Acupuncture Helps Olfaction
A recent controlled study published in the Journal of Otolaryngology – Head and Neck Surgery notes that acupuncture is effective for restoring the sense of smell. The researchers studied participants with dysosmia (loss of sense of smell) due to viral infections. Acupuncture was applied to acupuncture points Du16 (Fengfu), Du20 (Baihui), LI20 (Yingxiang), Lu7 (Lieque), Lu9 (Taiyuang), St36 (Zu San Li), and K3 (Tai Xi). The needles were manipulated by an expert acupuncturist with more than ten years of professional experience and were retained for 30 minutes.

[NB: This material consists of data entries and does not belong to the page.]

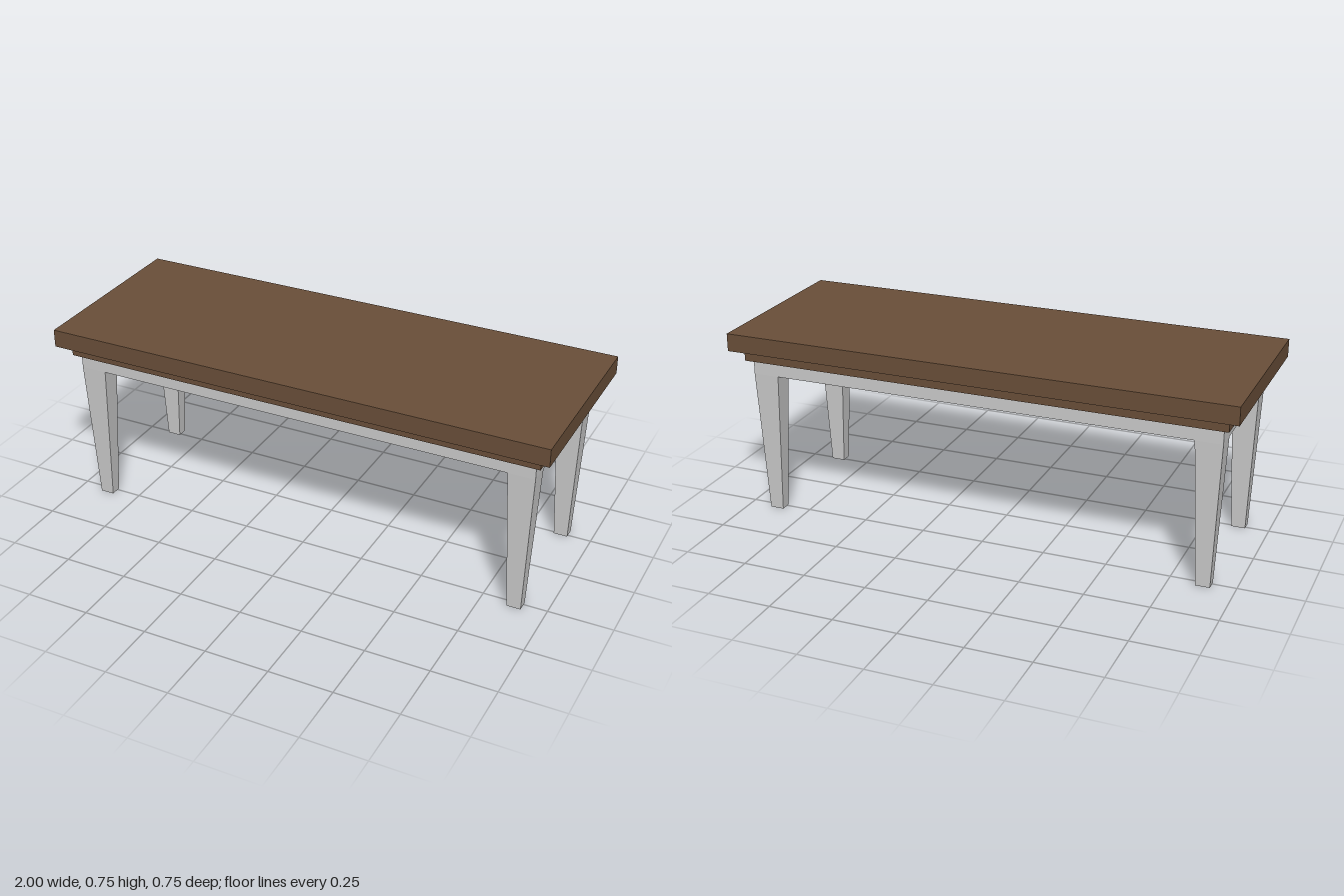
import * as THREE from 'three';

export function createModel() {
  const group = new THREE.Group();
  const wood = new THREE.MeshStandardMaterial({ color: 0x6a4f39, flatShading: true });
  const grey = new THREE.MeshStandardMaterial({ color: 0xcccccc, flatShading: true });

  const add = (name, geometry, material, x, y, z) => {
    const mesh = new THREE.Mesh(geometry, material);
    mesh.name = name;
    mesh.position.set(x, y, z);
    group.add(mesh);
  };

  // Stepped wooden top
  add('tableTop', new THREE.BoxGeometry(2, 0.07, 0.746), wood, 0, 0.717, 0);
  add('lowerTop', new THREE.BoxGeometry(1.91, 0.048, 0.656), wood, 0, 0.658, 0);

  // Rectangular apron ring, open in the middle
  const rect = (Type, x, z) => new Type([
    new THREE.Vector2(-x, -z), new THREE.Vector2(x, -z),
    new THREE.Vector2(x, z), new THREE.Vector2(-x, z),
  ]);
  const ring = rect(THREE.Shape, 0.932, 0.302);
  ring.holes.push(rect(THREE.Path, 0.829, 0.221));
  const apron = new THREE.ExtrudeGeometry(ring, { depth: 0.059, bevelEnabled: false });
  apron.rotateX(-Math.PI / 2);
  add('apron', apron, grey, 0, 0.575, 0);

  // Four legs, tapering evenly towards the floor
  const legGeometry = new THREE.BoxGeometry(0.103, 0.575, 0.081);
  const p = legGeometry.attributes.position;
  for (let i = 0; i < p.count; i++) {
    if (p.getY(i) < 0) {
      p.setX(i, p.getX(i) * 0.53);
      p.setZ(i, p.getZ(i) * 0.53);
    }
  }
  legGeometry.computeVertexNormals();
  for (const [side, sx] of [['Left', 1], ['Right', -1]]) {
    for (const [end, sz] of [['front', 1], ['back', -1]]) {
      add(`${end}${side}Leg`, legGeometry, grey, sx * 0.8805, 0.2875, sz * 0.2615);
    }
  }
  return group;
}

Several acupuncture treatments were administered over a 10 week period. A statistical analysis revealed a significant improvement in the acupuncture patients. A control group receiving standard vitamin B complex therapy did not improve greatly.
Acupuncture and Pharmaceutical Drugs

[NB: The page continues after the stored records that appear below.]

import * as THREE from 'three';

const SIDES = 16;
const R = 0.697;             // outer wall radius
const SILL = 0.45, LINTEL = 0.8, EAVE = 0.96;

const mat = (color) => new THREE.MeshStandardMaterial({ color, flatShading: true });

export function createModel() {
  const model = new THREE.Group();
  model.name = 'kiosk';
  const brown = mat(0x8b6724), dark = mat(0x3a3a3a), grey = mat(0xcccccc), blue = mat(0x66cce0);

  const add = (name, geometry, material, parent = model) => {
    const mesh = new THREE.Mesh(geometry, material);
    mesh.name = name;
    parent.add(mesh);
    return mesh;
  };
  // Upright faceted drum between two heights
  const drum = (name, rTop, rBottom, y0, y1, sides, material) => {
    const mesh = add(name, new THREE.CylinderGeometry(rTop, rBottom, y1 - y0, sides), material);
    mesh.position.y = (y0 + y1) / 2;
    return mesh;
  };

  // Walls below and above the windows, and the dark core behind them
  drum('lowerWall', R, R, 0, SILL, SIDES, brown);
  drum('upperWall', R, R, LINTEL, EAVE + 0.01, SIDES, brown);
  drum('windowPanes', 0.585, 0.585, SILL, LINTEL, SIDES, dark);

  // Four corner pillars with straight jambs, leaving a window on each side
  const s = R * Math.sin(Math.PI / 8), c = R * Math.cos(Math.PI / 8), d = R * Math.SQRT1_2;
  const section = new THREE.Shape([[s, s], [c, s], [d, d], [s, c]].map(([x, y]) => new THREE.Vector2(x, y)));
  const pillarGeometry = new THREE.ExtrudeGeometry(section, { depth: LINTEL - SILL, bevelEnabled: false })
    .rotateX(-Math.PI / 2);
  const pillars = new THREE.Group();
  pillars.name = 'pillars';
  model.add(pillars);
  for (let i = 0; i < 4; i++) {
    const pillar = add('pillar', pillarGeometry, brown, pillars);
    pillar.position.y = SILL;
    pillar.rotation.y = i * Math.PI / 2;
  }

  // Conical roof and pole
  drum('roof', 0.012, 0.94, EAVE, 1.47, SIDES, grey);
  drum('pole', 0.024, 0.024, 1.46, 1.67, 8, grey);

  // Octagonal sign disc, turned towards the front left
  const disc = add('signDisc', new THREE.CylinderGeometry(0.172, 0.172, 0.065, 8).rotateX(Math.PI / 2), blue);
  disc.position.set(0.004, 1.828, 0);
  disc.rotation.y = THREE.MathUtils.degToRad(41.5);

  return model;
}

Also of interest is that the patients chosen for this study had already tried standard western medical therapies but did not recover the sense of smell. Yet, these patients enjoyed a significant improvement in their olfactory senses with acupuncture treatment. Western medicine approaches include systemic and topical steroids, vitamin B therapy, caroverine, alpha lipoic acid, and several other medications.
Scalp acupuncture was employed in this study by choosing Du16 and Du20. Scalp acupuncture is especially well suited for both head injuries and post-viral neurological dysfunction. Hopefully, future studies will choose to include Du24 (Shenting) in the acupuncture point selection. Use of triple needling, also referred to as ranked needling, at acupuncture point Du24 is a powerful method for benefiting the sense of smell. Du24 is known to eliminate wind, calm the spirit and benefit the brain, nose, and eyes. It is the meeting point of the Governing vessel with the UB and Stomach meridians. Its actions to expel pathogenic head wind make it an excellent choice for the treatment of post-viral dysosmia. Commonly used to treat rhinitis, this acupuncture point is well regarded for its ability to benefit and stimulate the nose.
Julia Vent, MD, PhD, Djin-Wue Wang, MD, Michael Damm, MD; “Effects of traditional Chinese acupuncture in post-viral olfactory dysfunction,” J Otolaryngol Head Neck Surg April 1, 2010 vol. 142 no. 4 505-509.